- Opening Delimiter -

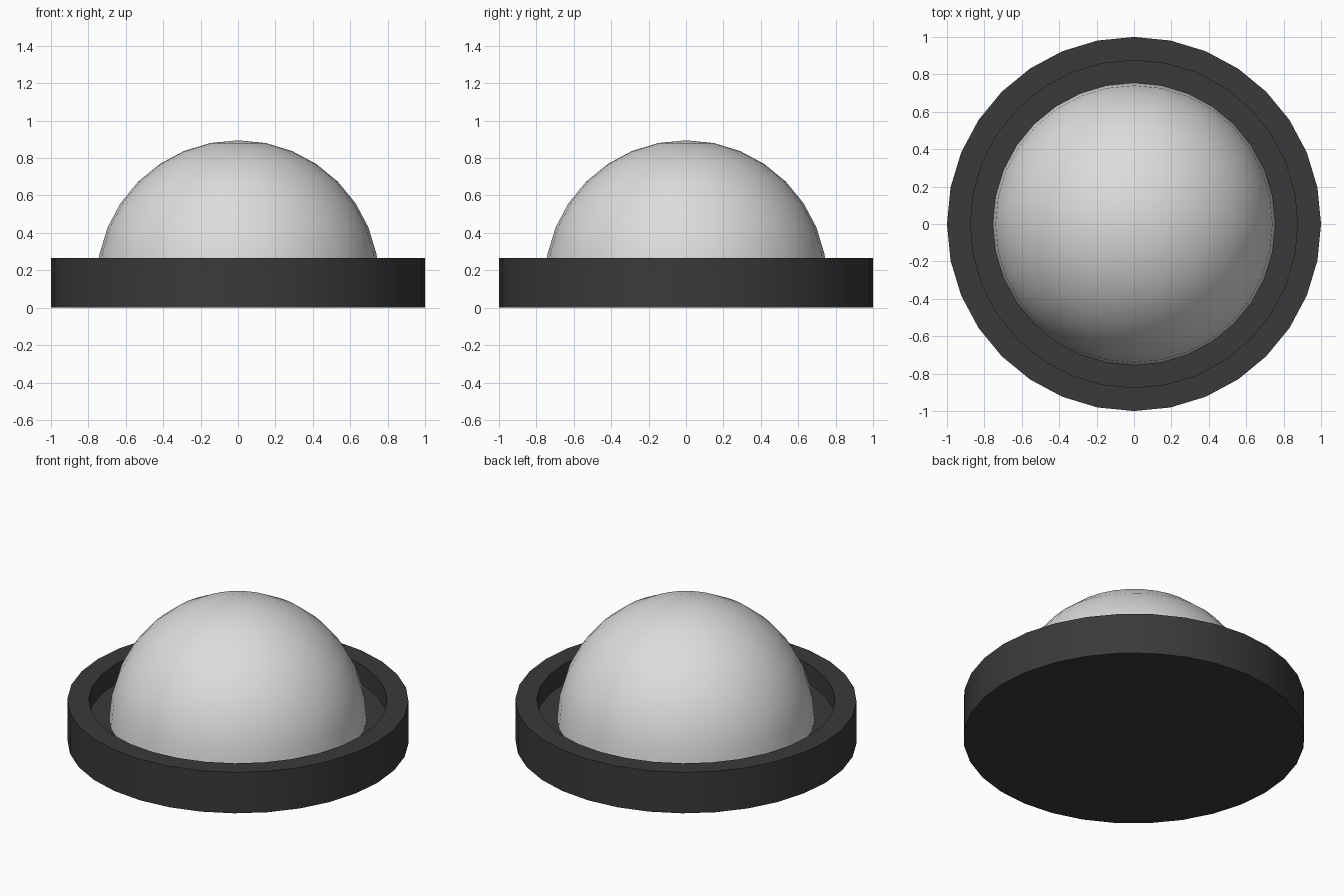
import bpy, bmesh, math

if "Cube" in bpy.data.objects:
    bpy.data.objects.remove(bpy.data.objects["Cube"])

SEG = 32


def material(name, v):
    m = bpy.data.materials.new(name)
    m.diffuse_color = (v, v, v, 1)
    m.use_nodes = True
    m.node_tree.nodes["Principled BSDF"].inputs["Base Color"].default_value = m.diffuse_color
    return m


def lathe(name, profile, mat):
    """Revolve (radius, z) points around z; radius 0 makes a pole."""
    bm = bmesh.new()
    rings = []
    for r, z in profile:
        n = 1 if r == 0 else SEG
        rings.append([bm.verts.new((r * math.cos(2 * math.pi * i / SEG),
                                    r * math.sin(2 * math.pi * i / SEG), z)) for i in range(n)])
    for a, b in zip(rings, rings[1:]):
        for i in range(SEG):
            j = (i + 1) % SEG
            loop = [a[i % len(a)], a[j % len(a)], b[j % len(b)], b[i % len(b)]]
            bm.faces.new(list(dict.fromkeys(loop)))
    bmesh.ops.recalc_face_normals(bm, faces=bm.faces)
    me = bpy.data.meshes.new(name)
    bm.to_mesh(me)
    bm.free()
    me.materials.append(mat)
    ob = bpy.data.objects.new(name, me)
    bpy.context.collection.objects.link(ob)
    bpy.ops.object.select_all(action='DESELECT')
    ob.select_set(True)
    bpy.context.view_layer.objects.active = ob
    bpy.ops.object.shade_smooth_by_angle(angle=math.radians(35))
    return ob


FLOOR, R = 0.14, 0.755

# Round tray with a raised rim
lathe("base_tray", [(0, 0), (1, 0), (1, 0.265), (0.875, 0.265), (0.875, FLOOR), (0, FLOOR)],
      material("dark grey", 0.042))

# Half-sphere dome resting on the tray floor
dome = [(R * math.cos(k * math.pi / 16), FLOOR + R * math.sin(k * math.pi / 16)) for k in range(8)]
lathe("dome", dome + [(0, FLOOR + R)], material("light grey", 0.72))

- Closing Delimiter -

Write down every line of the data above that includes the string "bmesh".

■ RESULT OF THE EXERCISE:
import bpy, bmesh, math
    bm = bmesh.new()
    bmesh.ops.recalc_face_normals(bm, faces=bm.faces)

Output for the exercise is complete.